- From: Cimbali <me at cimba dot li>
- To: binutils at sourceware dot org
- Cc: Alan Modra <amodra at gmail dot com>, "H.J. Lu" <hongjiu dot lu at intel dot com>
- Date: Mon, 5 Feb 2018 14:49:40 +0100
- Subject: Re: protected __start_section and __stop_section symbols
- Authentication-results: sourceware.org; auth=none
- References: <email@example.com>
I was able to find that commit f3996791 is what changed this:
Why was this change made? It's sort of unexpected, and for what it's
worth breaking some codes (not a lot I guess, but at least mine and it
took some time to track down :) ).
On 05/02/18 11:21, Cimbali wrote:
According to readelf, when I define a section in GCC code with
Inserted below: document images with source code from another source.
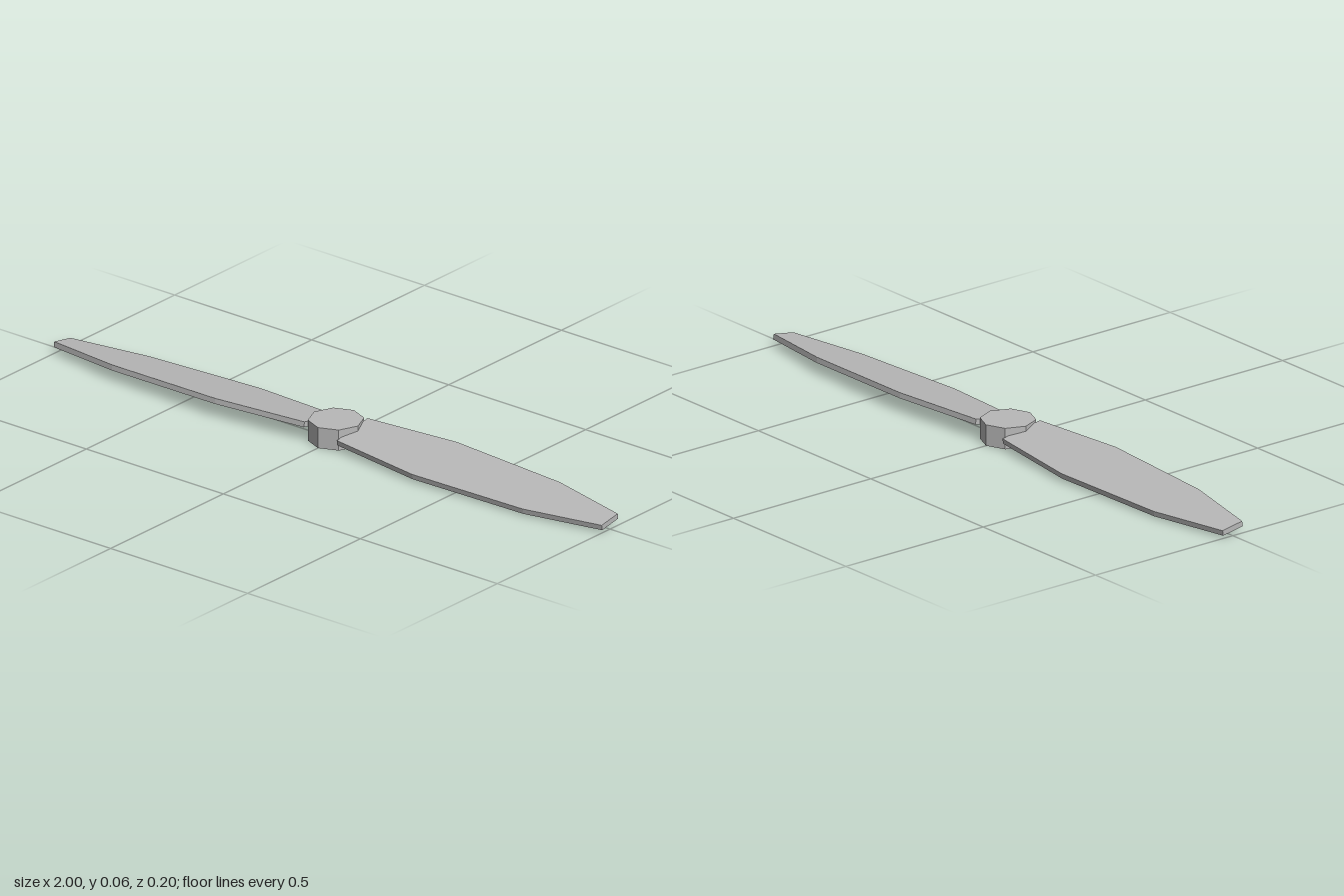
import * as THREE from 'three';

const HALF_THICKNESS = 0.008;
const PITCH = 0.17; // twist about the blade's long axis
const DROOP = 0.019; // slight fall towards the tip

export function createModel() {
  const model = new THREE.Group();
  model.name = 'propeller';

  const grey = new THREE.MeshStandardMaterial({ color: 0xb8b8b8 });
  grey.name = 'light grey';
  grey.flatShading = true;

  // Octagonal hub, corners on the axes
  const hub = new THREE.Mesh(new THREE.CylinderGeometry(0.08, 0.08, 0.063, 8), grey);
  hub.name = 'hub';
  hub.position.y = 0.0315;
  model.add(hub);

  // Blade outline: distance from the axis, half width
  const stations = [[0.06, 0.069], [0.36, 0.1], [0.75, 0.083], [1, 0.036]];
  const outline = [
    ...stations.map(([x, w]) => new THREE.Vector2(x, -w)),
    ...stations.slice().reverse().map(([x, w]) => new THREE.Vector2(x, w)),
  ];
  const bladeGeometry = new THREE.ExtrudeGeometry(new THREE.Shape(outline), {
    depth: HALF_THICKNESS * 2,
    bevelEnabled: false,
  });
  bladeGeometry
    .translate(0, 0, -HALF_THICKNESS)
    .rotateX(-Math.PI / 2 + PITCH)
    .rotateZ(-DROOP)
    .translate(0, 0.041, 0);

  // Two blades, half a turn apart
  ['leftBlade', 'rightBlade'].forEach((name, i) => {
    const blade = new THREE.Mesh(bladeGeometry, grey);
    blade.name = name;
    blade.rotation.y = i * Math.PI;
    model.add(blade);
  });

  return model;
}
__attribute__(("section")) in a shared library, the __start_section
and __stop_section symbols (which allow me retrieve the start and end
of said section) are now protected with ld v2.29.1.
I had some code that relied on having those symbols overruled by a
program to which the library is linked, that is if the section exists
in the program then use it from the library, otherwise fall back to
the library's section (details and reproducible example here:
This is no longer possible, but used to work with ld v2.26.1. I could
not find any decent changelog for ld, nor any mention of this in the
man page, and cannot figure out if this is a bug or a feature. Why did
this change of behaviour happen?
I am aware that the __start_section and __stop_section symbols are
barely documented to start with, but I'd like to know if there is a
way for the symbols not to be protected even with newer versions of
ld, or if I have to use another way of accessing data in a program
from a library's constructor.